Updated: May 20, 2020
Two days ago, Moms Demand Action published this:
In Chicago, volunteers with Moms Demand Action are advocating alongside local partners for increased funding for community-based intervention programs, including:
Institute for Nonviolence Chicago, an organization seeking to interrupt cycles of violence and transform communities.
IGrow Chicago, an Englewood organization working to heal individual and community trauma resulting from violence.
Live Free Chicago, a faith-based organization working to transform Chicago communities from gun violence.
Strides For Peace, an organization that empowers, amplifies, and collaborates with community organizations working to end gun violence.
In addition to increasing dedicated state funding for gun violence prevention and services for survivors of gun violence, state agencies should utilize federal Victim of Crime Act (VOCA) victim assistance funding to support local organizations serving survivors of gun violence and their communities.
See that? They’re working on state & federal grants to fund their “violence prevention“ programs, which translates to not only “community engagement“, but gun control advocacy (and your tax dollars pay for it). Back in January, Mom-At-Arms contributors investigated and found that tax revenue from legal marijuana sales in Illinois was going to be used for R3 state grants (and gun control organizations were drooling to get their hands on that money). Many of the same groups (including MDA) are listed in the link.
How much money is going to be available via these grants which will go to fund gun control allies? To start:
The R3 Program drives 25% of cannabis tax revenue to fund strategies that focus on violence prevention, re-entry and health services to areas across the state that our objectively found to be acutely suffering from the horrors of violence, bolstered by concentrated disinvestment.
To put it in perspective:
While marijuana tax and sales tax figures for the second month of legalized sales in Illinois are still weeks away from being announced, the state is on pace to receive $6.5 million in marijuana taxes and another $2.8 million in sales taxes based on first-month tax rates applied to the $34.8 million in sales from February. That could mean almost $20 million in combined marijuana and sales taxes during the first two months of legalized sales.
$20 million times .25 is $5 million in just a two month period, which would be $60 million a year in grants to fund gun control groups and their partners per year. Now, that’s all older news, but Moms Demand Action is now openly encouraging it during the COVID-19 situation, which leads us to the federal grant mentioned in MDA’s press release from 3/24 regarding VOCA funds. Let’s talk Champaign, Illinois (you know, the city that made headlines for using this time to grant emergency powers to the mayor to ban the sale/transfer of guns and ammo if she sees fit). What was the mayor of Champaign sharing with her allies in Champaign 2 days before she was granted emergency powers? Mom-At-Arms had the scoop just days after the emergency was declared :

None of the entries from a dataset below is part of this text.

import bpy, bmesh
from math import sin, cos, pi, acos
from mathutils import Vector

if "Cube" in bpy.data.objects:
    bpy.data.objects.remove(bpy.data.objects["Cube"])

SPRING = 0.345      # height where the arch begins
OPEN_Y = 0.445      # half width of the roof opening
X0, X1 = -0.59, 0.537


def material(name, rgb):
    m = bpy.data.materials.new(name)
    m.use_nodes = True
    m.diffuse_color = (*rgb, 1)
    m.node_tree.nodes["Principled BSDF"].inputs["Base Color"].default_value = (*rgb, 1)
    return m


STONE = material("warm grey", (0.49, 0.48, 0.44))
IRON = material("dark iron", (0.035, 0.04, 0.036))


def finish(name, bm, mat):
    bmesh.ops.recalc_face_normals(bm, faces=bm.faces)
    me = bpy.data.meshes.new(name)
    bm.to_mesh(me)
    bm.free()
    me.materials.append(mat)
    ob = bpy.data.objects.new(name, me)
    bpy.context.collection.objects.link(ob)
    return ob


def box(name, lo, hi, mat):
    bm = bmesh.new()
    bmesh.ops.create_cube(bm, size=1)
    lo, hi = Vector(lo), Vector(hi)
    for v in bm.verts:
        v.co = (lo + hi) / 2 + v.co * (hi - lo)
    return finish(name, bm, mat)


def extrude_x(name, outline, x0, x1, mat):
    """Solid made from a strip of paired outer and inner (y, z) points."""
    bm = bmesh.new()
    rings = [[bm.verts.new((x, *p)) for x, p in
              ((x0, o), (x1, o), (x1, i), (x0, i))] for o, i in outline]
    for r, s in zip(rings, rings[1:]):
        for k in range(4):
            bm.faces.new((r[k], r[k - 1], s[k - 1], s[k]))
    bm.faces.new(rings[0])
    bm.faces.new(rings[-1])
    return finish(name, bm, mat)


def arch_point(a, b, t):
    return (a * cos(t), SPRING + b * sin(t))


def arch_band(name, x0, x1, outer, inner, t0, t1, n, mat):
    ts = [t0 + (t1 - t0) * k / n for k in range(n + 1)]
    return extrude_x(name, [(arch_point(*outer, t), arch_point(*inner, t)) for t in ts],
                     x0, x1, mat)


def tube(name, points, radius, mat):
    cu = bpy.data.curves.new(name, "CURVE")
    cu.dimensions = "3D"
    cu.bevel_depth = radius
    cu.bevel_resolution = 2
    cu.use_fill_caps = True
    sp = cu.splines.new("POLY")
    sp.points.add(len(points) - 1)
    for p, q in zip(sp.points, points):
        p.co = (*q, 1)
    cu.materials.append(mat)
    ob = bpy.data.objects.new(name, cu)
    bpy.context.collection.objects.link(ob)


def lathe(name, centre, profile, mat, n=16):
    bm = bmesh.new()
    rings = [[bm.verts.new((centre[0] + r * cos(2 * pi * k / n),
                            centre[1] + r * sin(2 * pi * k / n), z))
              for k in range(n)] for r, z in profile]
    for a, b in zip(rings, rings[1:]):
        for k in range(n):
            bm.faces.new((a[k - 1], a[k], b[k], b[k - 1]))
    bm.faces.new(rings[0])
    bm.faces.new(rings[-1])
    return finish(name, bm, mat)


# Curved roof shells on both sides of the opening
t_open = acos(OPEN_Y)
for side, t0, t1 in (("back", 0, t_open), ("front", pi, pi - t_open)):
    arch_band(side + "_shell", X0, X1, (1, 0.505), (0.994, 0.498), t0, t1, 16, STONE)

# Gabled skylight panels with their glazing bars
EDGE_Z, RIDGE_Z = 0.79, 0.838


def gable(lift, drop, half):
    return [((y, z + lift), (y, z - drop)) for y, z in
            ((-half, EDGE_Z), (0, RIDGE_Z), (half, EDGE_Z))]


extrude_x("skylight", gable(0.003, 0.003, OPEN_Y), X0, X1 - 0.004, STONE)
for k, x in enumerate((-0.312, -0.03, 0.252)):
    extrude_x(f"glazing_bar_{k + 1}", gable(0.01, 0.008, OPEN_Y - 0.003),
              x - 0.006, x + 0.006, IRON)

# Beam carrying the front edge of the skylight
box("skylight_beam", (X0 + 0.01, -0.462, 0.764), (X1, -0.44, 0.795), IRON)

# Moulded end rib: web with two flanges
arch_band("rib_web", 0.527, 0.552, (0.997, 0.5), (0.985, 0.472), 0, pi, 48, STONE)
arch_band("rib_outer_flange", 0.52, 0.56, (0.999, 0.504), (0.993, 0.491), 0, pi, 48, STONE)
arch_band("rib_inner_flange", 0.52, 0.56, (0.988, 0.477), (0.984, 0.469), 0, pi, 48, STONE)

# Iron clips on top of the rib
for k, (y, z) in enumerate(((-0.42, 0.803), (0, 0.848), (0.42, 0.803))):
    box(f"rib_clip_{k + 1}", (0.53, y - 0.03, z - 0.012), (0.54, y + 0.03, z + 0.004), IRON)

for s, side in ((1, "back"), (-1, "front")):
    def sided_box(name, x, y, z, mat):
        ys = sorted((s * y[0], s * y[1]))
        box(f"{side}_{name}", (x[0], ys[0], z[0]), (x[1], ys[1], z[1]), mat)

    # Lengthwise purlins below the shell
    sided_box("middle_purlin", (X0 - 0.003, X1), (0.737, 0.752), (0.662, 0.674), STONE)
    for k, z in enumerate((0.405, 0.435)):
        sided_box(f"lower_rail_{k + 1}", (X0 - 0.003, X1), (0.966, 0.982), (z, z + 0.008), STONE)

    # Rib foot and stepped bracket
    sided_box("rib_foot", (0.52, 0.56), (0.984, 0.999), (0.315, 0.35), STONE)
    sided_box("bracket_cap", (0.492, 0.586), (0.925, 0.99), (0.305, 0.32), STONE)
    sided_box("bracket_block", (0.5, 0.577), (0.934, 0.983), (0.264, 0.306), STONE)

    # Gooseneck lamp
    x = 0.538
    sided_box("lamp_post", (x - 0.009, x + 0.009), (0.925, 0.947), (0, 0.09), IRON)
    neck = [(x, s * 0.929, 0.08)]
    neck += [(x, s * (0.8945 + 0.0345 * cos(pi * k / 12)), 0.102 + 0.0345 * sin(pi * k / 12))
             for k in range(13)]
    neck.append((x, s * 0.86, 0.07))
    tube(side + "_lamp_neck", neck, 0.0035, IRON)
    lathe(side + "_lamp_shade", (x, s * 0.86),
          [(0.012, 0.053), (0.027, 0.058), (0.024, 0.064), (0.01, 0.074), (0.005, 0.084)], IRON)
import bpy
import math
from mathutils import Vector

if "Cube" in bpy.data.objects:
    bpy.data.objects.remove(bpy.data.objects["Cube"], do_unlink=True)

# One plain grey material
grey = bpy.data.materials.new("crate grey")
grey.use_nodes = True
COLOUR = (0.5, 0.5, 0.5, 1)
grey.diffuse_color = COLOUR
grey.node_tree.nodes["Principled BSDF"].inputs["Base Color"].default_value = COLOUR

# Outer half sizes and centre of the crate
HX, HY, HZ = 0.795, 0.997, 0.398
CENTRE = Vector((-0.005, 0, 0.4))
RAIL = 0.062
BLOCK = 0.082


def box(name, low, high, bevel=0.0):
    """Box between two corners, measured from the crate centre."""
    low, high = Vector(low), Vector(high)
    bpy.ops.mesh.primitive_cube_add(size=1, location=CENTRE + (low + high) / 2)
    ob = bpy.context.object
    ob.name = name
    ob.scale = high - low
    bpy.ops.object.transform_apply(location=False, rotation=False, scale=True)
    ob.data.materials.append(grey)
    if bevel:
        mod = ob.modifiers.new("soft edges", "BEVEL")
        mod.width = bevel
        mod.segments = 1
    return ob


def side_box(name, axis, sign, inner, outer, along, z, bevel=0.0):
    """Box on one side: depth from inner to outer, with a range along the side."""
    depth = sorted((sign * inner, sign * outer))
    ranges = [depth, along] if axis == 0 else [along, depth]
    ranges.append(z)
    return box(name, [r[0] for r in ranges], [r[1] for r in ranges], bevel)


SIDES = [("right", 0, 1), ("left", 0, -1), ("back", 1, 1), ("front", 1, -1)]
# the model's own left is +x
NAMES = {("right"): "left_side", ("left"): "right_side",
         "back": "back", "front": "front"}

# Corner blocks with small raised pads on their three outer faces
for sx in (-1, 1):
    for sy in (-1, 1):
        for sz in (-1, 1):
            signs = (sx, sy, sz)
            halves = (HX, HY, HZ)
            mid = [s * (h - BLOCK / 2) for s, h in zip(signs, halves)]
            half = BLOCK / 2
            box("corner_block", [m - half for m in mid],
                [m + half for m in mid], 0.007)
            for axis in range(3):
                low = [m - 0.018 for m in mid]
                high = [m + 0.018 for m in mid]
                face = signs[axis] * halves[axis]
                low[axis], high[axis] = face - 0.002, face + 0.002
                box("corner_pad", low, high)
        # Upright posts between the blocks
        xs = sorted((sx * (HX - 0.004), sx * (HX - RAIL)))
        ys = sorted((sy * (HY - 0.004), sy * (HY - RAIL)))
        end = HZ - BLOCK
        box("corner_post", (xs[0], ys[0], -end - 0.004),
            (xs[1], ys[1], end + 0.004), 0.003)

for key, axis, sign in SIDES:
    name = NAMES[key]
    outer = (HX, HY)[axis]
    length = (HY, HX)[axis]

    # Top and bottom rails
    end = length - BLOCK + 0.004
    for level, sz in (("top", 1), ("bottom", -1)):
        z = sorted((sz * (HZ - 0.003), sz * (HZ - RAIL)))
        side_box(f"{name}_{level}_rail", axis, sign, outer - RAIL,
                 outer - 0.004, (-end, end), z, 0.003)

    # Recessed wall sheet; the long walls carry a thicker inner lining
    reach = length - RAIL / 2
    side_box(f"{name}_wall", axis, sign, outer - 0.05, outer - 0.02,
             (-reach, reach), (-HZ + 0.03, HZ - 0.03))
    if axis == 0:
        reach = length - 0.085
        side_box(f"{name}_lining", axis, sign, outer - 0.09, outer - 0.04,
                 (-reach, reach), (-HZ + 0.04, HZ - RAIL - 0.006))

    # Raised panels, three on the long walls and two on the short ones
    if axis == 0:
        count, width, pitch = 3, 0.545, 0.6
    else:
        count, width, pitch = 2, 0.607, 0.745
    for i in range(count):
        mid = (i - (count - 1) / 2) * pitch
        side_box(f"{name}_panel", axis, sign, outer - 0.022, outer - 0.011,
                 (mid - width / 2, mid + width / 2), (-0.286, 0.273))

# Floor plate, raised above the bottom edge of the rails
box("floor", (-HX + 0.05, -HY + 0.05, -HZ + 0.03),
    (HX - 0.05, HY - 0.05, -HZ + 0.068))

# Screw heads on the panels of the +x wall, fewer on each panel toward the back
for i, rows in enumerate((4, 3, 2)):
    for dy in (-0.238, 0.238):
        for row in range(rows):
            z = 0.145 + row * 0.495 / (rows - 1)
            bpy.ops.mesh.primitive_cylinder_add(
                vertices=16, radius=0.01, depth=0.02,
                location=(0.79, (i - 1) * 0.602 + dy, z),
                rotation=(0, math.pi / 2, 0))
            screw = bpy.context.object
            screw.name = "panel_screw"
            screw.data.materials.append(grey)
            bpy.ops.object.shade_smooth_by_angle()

And there you have it. These organizations and their allies will be attempting to get state and federal funds (funded by the consumer who buys legal weed and taxpayer) in order to finance their agenda. We knew about it for awhile and tried to get the word out, but we’re brushed off for the most part. Question is, how do we counter it? Perhaps the larger organizations can think of something once their done dealing with all of the much needed recent lawsuits against elected officials using the current crisis to enact ”emergency” gun control.